Yeah, it’s gross, but they eat dog here. They even eat their own pets sometimes, and dogs are stolen to be sold all the time (it now made sense why there was only a Chihuahua at our guide’s parents’ house – it was the only dog too small to not be worth stealing for food). Reportedly dog meat is “expensive” (so you’d never be served it accidently at a restaurant, “rest assured”) – but seeing as our whole meal was only $6/person, I don’t think we agree on what expensive is. For those who are wondering what it tastes like (you sickos), well I can’t definitively say I know. It was spicy (but who knows if that was spice or the meat itself), pretty fatty (but it was ground meat), a bit gamey – all in all not something I’d seek out (thankfully). I’m chalking this up to experiencing a different culture and asking Millie to forgive me. Unfortunately I can’t look at the kept dogs I see here quite the same any more.
The Sea: Nha Trang
Nha Trang reminds me of the beaches in Phuket – nice beach (cool water, good drop off, waves strong enough to pummel me like I remember from childhood), but a bit too touristy and with a crazy level of catering to Russians (all the signs, menus, and the only information on the goods in the pharmacy were in Russian). I was also a sick for most of my time there and had a bit of travel fatigue, so Nha Trang was really not my favorite place.

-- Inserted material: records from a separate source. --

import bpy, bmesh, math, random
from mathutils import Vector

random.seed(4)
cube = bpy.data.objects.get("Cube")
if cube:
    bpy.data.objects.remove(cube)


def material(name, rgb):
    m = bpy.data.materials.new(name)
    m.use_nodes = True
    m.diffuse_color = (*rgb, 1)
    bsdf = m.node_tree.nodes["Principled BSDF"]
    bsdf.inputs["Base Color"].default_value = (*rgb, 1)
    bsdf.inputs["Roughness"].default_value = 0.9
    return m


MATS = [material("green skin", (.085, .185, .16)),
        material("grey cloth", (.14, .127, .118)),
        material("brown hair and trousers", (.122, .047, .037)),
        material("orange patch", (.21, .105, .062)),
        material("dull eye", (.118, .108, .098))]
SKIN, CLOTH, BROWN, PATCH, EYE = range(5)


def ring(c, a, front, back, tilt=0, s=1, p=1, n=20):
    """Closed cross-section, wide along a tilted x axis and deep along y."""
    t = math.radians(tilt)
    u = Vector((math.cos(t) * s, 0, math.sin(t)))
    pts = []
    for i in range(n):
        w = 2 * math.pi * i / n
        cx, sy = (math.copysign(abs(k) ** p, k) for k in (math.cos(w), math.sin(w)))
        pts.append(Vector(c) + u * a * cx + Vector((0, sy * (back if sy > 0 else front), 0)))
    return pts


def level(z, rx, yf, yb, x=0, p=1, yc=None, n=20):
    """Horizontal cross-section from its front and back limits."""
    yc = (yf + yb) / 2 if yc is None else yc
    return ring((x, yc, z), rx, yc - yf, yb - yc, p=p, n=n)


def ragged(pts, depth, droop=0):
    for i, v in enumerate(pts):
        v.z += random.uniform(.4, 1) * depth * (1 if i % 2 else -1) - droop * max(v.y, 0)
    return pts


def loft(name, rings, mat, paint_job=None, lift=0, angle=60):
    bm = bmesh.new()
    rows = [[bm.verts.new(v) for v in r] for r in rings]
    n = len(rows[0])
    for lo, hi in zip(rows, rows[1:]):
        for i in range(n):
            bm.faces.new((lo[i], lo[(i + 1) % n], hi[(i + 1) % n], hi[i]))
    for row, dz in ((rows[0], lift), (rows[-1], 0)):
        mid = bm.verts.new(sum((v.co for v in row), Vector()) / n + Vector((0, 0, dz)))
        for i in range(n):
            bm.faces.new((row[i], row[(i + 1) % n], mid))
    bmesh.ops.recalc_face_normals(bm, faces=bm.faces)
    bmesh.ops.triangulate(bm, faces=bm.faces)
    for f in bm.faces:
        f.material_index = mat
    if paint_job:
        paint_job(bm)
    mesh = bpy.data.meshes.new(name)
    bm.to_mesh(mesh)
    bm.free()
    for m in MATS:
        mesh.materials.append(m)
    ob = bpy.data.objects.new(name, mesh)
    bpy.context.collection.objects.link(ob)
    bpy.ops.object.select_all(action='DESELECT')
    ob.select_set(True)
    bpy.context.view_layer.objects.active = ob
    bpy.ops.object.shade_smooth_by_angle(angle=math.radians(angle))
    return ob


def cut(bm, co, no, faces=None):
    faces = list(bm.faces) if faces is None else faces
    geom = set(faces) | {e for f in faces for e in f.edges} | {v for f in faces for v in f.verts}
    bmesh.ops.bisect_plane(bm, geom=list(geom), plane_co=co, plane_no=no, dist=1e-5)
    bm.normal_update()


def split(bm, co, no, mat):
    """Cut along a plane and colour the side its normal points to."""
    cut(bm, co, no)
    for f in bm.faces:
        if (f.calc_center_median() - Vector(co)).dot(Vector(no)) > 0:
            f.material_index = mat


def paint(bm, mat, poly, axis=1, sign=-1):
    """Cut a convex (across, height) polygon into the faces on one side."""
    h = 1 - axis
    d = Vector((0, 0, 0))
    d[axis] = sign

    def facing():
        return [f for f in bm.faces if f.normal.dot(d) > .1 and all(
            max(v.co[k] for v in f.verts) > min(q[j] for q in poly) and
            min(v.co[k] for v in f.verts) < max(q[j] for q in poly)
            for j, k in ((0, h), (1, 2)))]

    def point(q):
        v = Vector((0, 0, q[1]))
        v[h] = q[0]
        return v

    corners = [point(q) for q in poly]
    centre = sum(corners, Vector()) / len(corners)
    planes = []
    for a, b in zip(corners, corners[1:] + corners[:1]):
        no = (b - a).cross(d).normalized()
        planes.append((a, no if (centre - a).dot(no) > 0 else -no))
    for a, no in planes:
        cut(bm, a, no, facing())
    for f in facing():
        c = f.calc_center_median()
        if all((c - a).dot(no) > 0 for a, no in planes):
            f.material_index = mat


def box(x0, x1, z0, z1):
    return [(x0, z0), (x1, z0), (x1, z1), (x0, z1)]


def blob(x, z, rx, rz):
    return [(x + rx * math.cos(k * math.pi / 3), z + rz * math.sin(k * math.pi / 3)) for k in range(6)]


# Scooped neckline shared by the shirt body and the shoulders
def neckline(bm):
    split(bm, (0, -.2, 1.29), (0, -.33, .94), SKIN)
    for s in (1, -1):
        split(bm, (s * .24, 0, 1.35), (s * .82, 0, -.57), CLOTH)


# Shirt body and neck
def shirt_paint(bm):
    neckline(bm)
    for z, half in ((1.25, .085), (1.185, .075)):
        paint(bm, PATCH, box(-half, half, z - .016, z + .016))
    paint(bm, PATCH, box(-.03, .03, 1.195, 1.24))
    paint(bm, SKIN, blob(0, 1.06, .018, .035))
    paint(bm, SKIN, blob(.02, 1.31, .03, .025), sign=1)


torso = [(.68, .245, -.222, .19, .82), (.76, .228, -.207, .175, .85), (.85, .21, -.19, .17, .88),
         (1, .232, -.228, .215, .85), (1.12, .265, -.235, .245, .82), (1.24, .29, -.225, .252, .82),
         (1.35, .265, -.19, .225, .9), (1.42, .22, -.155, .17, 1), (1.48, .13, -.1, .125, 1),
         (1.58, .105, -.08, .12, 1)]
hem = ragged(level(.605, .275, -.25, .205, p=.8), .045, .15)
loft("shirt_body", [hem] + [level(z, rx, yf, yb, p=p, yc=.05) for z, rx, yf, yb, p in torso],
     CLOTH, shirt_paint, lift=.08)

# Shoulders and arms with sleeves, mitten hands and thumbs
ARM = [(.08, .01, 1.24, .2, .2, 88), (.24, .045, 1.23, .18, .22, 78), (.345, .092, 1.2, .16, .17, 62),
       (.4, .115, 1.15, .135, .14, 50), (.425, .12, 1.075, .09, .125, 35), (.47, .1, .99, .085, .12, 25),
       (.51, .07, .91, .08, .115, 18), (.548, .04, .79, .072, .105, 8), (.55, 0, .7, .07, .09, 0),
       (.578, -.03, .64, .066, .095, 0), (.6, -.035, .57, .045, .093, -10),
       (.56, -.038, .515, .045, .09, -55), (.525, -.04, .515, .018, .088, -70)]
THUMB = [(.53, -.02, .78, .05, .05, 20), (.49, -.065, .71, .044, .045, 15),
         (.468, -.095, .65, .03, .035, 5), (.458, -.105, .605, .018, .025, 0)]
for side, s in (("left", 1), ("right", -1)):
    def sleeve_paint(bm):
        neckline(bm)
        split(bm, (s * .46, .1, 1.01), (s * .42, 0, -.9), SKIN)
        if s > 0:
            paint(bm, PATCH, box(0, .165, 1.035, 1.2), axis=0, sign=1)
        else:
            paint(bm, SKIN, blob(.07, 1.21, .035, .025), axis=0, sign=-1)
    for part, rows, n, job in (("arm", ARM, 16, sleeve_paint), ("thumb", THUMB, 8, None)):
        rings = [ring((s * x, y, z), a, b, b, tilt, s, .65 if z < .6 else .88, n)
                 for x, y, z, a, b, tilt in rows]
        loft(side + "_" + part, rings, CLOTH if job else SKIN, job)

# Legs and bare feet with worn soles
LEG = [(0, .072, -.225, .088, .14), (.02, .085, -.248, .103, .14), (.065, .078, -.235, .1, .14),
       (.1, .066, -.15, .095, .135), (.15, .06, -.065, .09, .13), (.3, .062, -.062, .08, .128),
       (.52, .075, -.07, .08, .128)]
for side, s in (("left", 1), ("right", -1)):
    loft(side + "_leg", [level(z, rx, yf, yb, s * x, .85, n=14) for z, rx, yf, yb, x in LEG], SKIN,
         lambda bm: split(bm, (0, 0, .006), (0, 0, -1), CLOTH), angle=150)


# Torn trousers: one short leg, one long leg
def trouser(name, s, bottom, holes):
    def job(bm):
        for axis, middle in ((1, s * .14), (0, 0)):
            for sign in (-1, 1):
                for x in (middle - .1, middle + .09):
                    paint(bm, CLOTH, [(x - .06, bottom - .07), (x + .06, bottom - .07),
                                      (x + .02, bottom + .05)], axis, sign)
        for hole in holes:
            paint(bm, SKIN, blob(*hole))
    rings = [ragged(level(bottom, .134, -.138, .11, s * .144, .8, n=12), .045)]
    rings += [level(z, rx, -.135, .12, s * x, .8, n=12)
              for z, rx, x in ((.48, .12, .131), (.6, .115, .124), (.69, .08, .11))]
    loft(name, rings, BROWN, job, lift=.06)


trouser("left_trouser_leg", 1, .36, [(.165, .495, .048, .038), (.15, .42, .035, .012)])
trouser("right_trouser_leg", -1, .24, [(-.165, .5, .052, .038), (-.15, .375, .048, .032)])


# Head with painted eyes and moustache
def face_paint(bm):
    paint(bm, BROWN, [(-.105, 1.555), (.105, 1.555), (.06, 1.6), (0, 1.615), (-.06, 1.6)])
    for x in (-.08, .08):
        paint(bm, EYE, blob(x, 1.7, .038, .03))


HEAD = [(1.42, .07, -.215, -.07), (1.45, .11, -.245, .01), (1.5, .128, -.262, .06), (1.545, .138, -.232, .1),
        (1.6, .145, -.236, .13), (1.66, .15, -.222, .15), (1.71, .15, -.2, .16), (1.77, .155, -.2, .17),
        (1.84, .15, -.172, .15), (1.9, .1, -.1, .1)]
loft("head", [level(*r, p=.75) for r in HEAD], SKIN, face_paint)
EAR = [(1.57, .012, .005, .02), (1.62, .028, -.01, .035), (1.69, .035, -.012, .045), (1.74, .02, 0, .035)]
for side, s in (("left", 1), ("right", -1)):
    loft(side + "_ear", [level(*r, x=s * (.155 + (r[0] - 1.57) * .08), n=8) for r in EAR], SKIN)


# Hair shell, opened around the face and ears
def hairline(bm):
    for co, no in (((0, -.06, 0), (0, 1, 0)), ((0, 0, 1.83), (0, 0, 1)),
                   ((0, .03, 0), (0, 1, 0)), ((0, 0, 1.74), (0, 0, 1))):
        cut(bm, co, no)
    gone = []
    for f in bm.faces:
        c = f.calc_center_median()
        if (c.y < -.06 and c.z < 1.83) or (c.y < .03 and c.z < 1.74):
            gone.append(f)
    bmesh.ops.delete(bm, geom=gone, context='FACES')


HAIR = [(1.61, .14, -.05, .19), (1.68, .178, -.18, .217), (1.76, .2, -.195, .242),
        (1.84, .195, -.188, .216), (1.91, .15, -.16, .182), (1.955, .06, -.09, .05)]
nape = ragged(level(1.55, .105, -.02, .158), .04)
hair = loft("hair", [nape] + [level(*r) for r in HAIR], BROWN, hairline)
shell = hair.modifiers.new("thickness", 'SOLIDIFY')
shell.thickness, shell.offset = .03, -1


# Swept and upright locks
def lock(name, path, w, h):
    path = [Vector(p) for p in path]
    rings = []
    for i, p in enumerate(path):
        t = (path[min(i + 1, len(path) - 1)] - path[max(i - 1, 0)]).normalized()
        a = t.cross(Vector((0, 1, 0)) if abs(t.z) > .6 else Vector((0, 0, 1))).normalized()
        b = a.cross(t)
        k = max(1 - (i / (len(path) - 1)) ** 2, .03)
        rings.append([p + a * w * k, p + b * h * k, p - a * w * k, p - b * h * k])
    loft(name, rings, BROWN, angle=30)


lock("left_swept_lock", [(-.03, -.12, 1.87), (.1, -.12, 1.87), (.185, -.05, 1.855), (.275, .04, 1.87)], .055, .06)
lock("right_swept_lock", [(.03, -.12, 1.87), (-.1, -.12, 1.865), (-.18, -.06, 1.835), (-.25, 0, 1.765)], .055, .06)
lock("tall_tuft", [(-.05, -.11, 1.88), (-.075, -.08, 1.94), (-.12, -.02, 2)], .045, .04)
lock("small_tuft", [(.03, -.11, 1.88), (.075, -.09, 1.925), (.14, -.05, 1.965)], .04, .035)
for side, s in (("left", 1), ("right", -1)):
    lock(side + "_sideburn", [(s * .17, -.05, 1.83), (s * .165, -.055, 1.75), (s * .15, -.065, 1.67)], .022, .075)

But, I did get in some good swimming (even a night swim), checked out some of the nightlife, and met some interesting people (more Brits taking the motorcycle journey up the coast, Wayne and Danny). And when I finally felt well enough I got a bike and motored around a bit – it really is a beautiful place once you get out of the tourist quarter. My only annoyance is again I ran out of gas. They always rent you motorbikes on empty, and the guys who gave me the bike said there was a gas station out by the Cham ruins where I was headed. But I didn’t make it. A local woman stopped to help me out, and drove me one block to get some gas in a bottle from a shopkeeper at double the standard price, then demanded that I also pay her for her trouble. At first I thought she was just being nice, but I can’t say I was the least bit surprised by how that all unfolded. After she took off, I asked the guy working at the store my bike had died in front of where an actual gas station was – turns out I was only one block shy of it! Well, at least I made that woman’s day – she made some easy money from this white girl.